The day started very early, as I had to catch a suburban train into London around 6:30. I got off at the last stop, London Victoria, from where I hopped on the metro to St. Pancras International station. Like the main station in Birmingham, this is actually quite impressive, particularly when looking up. Unfortunately, the line of travelers looked equally impressive, but in a frightening way; luckily, it moved relatively quickly. There was a quick security check, and then on to an immigration agent. The agents here are French, presumably since France is the first country the Eurostar hits after crossing the English channel. However, these agents didn’t give me a good first impression of the French, as they seemed to enjoy confusing me by refusing to speak a word of English even though they are posted in London. This made me glad I did not go to Paris. Eventually, the stamp was given and it was off to a crowded terminal to wait for boarding. The train boarding started just a few minutes before the departure of 8:30. Boarding the train is easy, as each coach is labeled. The boarding process only takes a few minutes because people can enter the train in any door, as all coaches are connected. The fact that there are so many doors makes this a much faster process than boarding an airplane.
The seats were comfortable, with much more leg room than any economy airline seat.
When the train ramped up to full speed, I could really feel it. I’d never taken such a high speed train before, and now I am really impressed and am scratching my head as to why the USA is fifty years behind the rest of the world in rail infrastructure. The route first crossed from France to Belgium (with a stop in Brussels) and finally the Netherlands.
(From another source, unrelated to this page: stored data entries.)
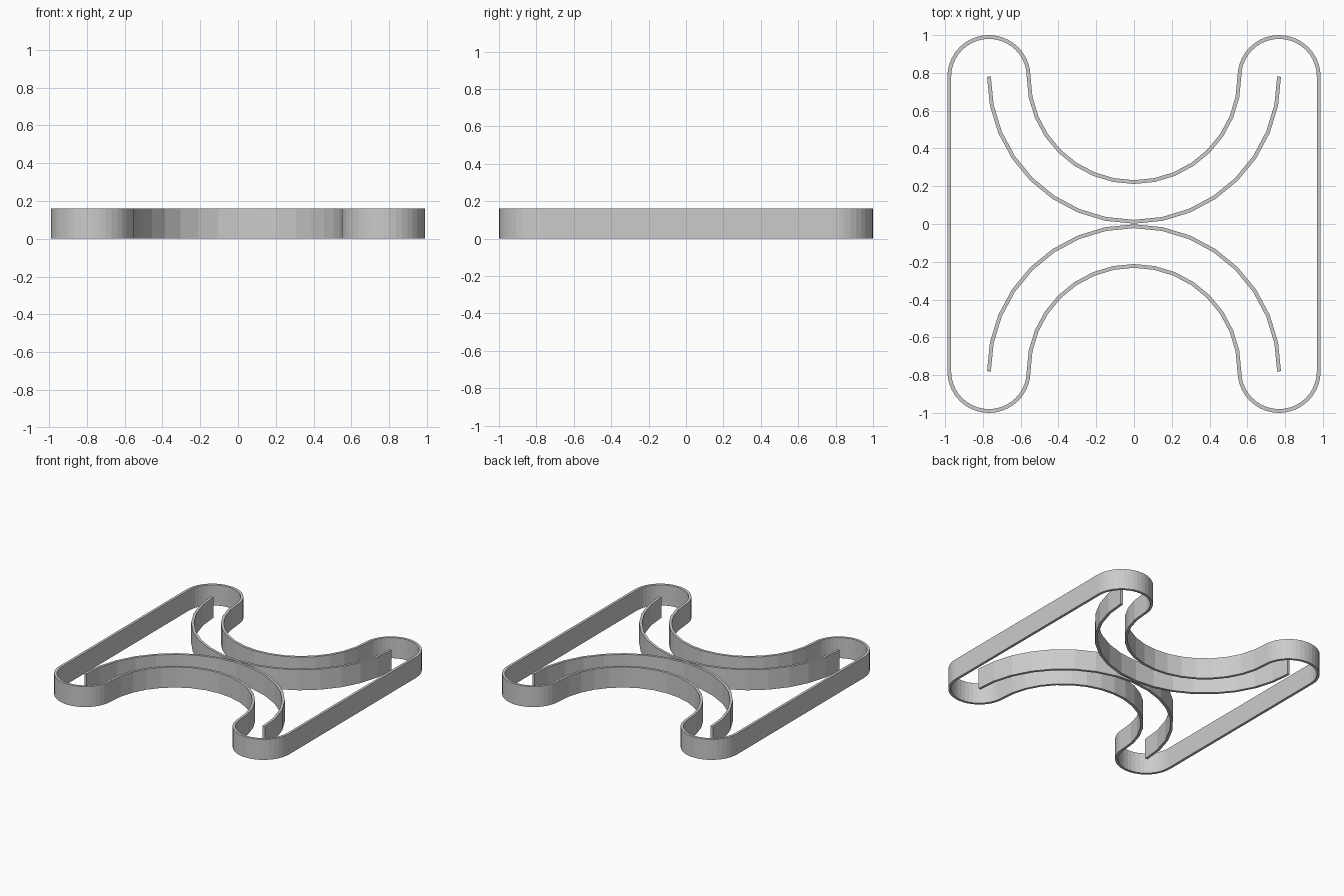
import bpy, bmesh
from math import pi, cos, sin
from mathutils import Vector

if "Cube" in bpy.data.objects:
    bpy.data.objects.remove(bpy.data.objects["Cube"])

HEIGHT, HALF_T = 0.16, 0.01      # wall height, half thickness
ARC_R, ARC_Y = 0.768, 0.78       # rib radius, arc centre distance
CAP_R = 0.21                     # gap between rib and outline


def arc(cx, cy, r, a0, a1, n):
    return [Vector((cx + r * cos(a0 + (a1 - a0) * i / n),
                    cy + r * sin(a0 + (a1 - a0) * i / n))) for i in range(n + 1)]


def wall(name, pts, closed):
    """Thin upright strip following a path, with mitred corners."""
    n = len(pts)
    bm = bmesh.new()
    rings = []
    for i, p in enumerate(pts):
        a = pts[i - 1] if closed or i > 0 else None
        b = pts[(i + 1) % n] if closed or i < n - 1 else None
        dirs = [d.normalized() for d in
                ([p - a] if a is not None else []) + ([b - p] if b is not None else [])]
        normals = [Vector((-d.y, d.x)) for d in dirs]
        m = sum(normals, Vector((0, 0))).normalized()
        m *= HALF_T / m.dot(normals[0])
        rings.append([bm.verts.new((q.x, q.y, z)) for q, z in
                      ((p + m, 0), (p - m, 0), (p - m, HEIGHT), (p + m, HEIGHT))])
    for i in range(n if closed else n - 1):
        r, s = rings[i], rings[(i + 1) % n]
        for k in range(4):
            bm.faces.new((r[k], r[(k + 1) % 4], s[(k + 1) % 4], s[k]))
    if not closed:
        bm.faces.new(rings[0])
        bm.faces.new(rings[-1])
    bmesh.ops.recalc_face_normals(bm, faces=bm.faces)
    mesh = bpy.data.meshes.new(name)
    bm.to_mesh(mesh)
    bm.free()
    bpy.context.collection.objects.link(bpy.data.objects.new(name, mesh))


# outer outline: rounded corners, concave arcs and straight sides
half = (arc(ARC_R, ARC_Y, CAP_R, 0, pi, 20)
        + arc(0, ARC_Y, ARC_R - CAP_R, 0, -pi, 16)[1:-1]
        + arc(-ARC_R, ARC_Y, CAP_R, 0, pi, 20))
wall("outer_wall", half + [-p for p in half], True)

# two inner curved ribs that meet back to back in the middle
rib = arc(0, ARC_Y, ARC_R, 0, -pi, 16)
wall("back_rib", rib, False)
wall("front_rib", [-p for p in rib], False)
Upon arrival in Rotterdam, I was stunned. There were trains, bicycles, and fantastic architecture before my eyes, this was my dream city. The hotel I booked was right in front of the train station, it could not have been any more convenient. Now, it was time to begin the exploration of the place that had always intrigued me.